The task: Make an exact copy of the lines from the top of the entries below through the line with "(-0.595, 1.635), (-0.935, 1.21)], -0.79, 0.80)". Leave all pictures out.

Input material:

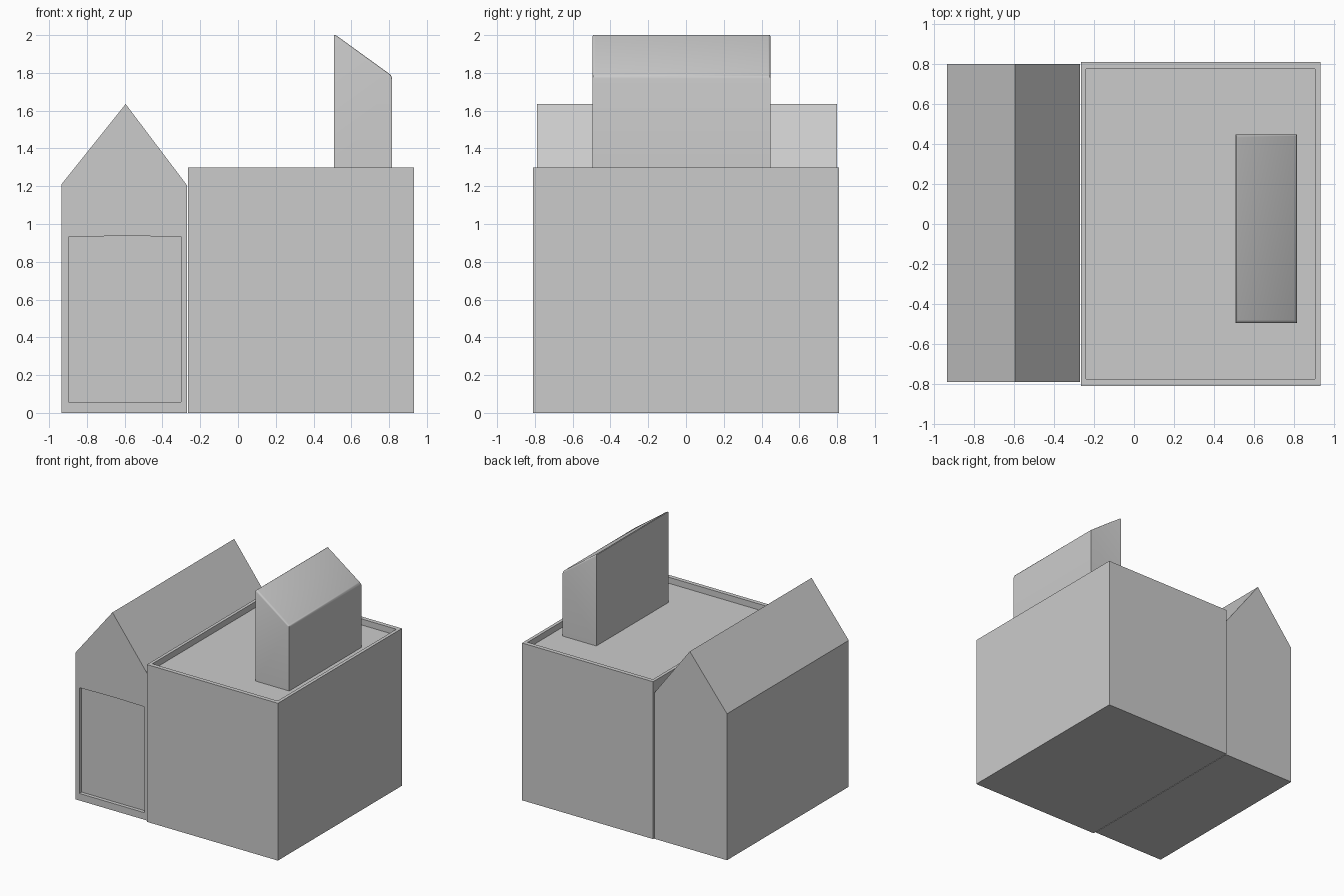
import bpy
import bmesh

if "Cube" in bpy.data.objects:
    bpy.data.objects.remove(bpy.data.objects["Cube"])


def prism(name, profile, y0, y1):
    """Extrude an XZ profile (counter-clockwise from the front) along y."""
    bm = bmesh.new()
    face = bm.faces.new([bm.verts.new((x, y0, z)) for x, z in profile])
    ext = bmesh.ops.extrude_face_region(bm, geom=[face], use_keep_orig=True)
    verts = [g for g in ext["geom"] if isinstance(g, bmesh.types.BMVert)]
    bmesh.ops.translate(bm, verts=verts, vec=(0, y1 - y0, 0))
    bmesh.ops.recalc_face_normals(bm, faces=bm.faces)
    mesh = bpy.data.meshes.new(name)
    bm.to_mesh(mesh)
    bm.free()
    obj = bpy.data.objects.new(name, mesh)
    bpy.context.collection.objects.link(obj)
    return obj


def rect(x0, x1, z0, z1):
    return [(x0, z0), (x1, z0), (x1, z1), (x0, z1)]


def carve(obj, cutter):
    mod = obj.modifiers.new("recess", 'BOOLEAN')
    mod.operation = 'DIFFERENCE'
    mod.solver = 'EXACT'
    mod.object = cutter
    cutter.hide_render = True
    cutter.hide_set(True)


# Gabled side wing with a shallow door recess
wing = prism("gabled_wing", [(-0.935, 0), (-0.27, 0), (-0.27, 1.205),
                             (-0.595, 1.635), (-0.935, 1.21)], -0.79, 0.80)
carve(wing, prism("door_cutter", [(-0.897, 0.058), (-0.303, 0.058), (-0.303, 0.933),
                                  (-0.6, 0.937), (-0.897, 0.932)], -0.9, -0.76))

# Main block with a parapet around the sunken flat roof
block = prism("main_block", rect(-0.266, 0.932, 0, 1.3), -0.81, 0.81)
carve(block, prism("roof_cutter", rect(-0.24, 0.905, 1.25, 1.5), -0.775, 0.775))

# Slanted rooftop structure with softened top edges
tower = prism("slanted_roof_tower", [(0.507, 1.245), (0.815, 1.245),
                                     (0.815, 1.785), (0.507, 2.008)], -0.495, 0.447)
bm = bmesh.new()
bm.from_mesh(tower.data)
top = [e for e in bm.edges if all(v.co.z > 1.5 for v in e.verts)]
bmesh.ops.bevel(bm, geom=top, offset=0.015, segments=3, profile=0.5, affect='EDGES')
bm.to_mesh(tower.data)
bm.free()
bpy.ops.object.select_all(action='DESELECT')
tower.select_set(True)
bpy.context.view_layer.objects.active = tower
bpy.ops.object.shade_smooth_by_angle(angle=0.78)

Task result:
import bpy
import bmesh

if "Cube" in bpy.data.objects:
    bpy.data.objects.remove(bpy.data.objects["Cube"])


def prism(name, profile, y0, y1):
    """Extrude an XZ profile (counter-clockwise from the front) along y."""
    bm = bmesh.new()
    face = bm.faces.new([bm.verts.new((x, y0, z)) for x, z in profile])
    ext = bmesh.ops.extrude_face_region(bm, geom=[face], use_keep_orig=True)
    verts = [g for g in ext["geom"] if isinstance(g, bmesh.types.BMVert)]
    bmesh.ops.translate(bm, verts=verts, vec=(0, y1 - y0, 0))
    bmesh.ops.recalc_face_normals(bm, faces=bm.faces)
    mesh = bpy.data.meshes.new(name)
    bm.to_mesh(mesh)
    bm.free()
    obj = bpy.data.objects.new(name, mesh)
    bpy.context.collection.objects.link(obj)
    return obj


def rect(x0, x1, z0, z1):
    return [(x0, z0), (x1, z0), (x1, z1), (x0, z1)]


def carve(obj, cutter):
    mod = obj.modifiers.new("recess", 'BOOLEAN')
    mod.operation = 'DIFFERENCE'
    mod.solver = 'EXACT'
    mod.object = cutter
    cutter.hide_render = True
    cutter.hide_set(True)


# Gabled side wing with a shallow door recess
wing = prism("gabled_wing", [(-0.935, 0), (-0.27, 0), (-0.27, 1.205),
                             (-0.595, 1.635), (-0.935, 1.21)], -0.79, 0.80)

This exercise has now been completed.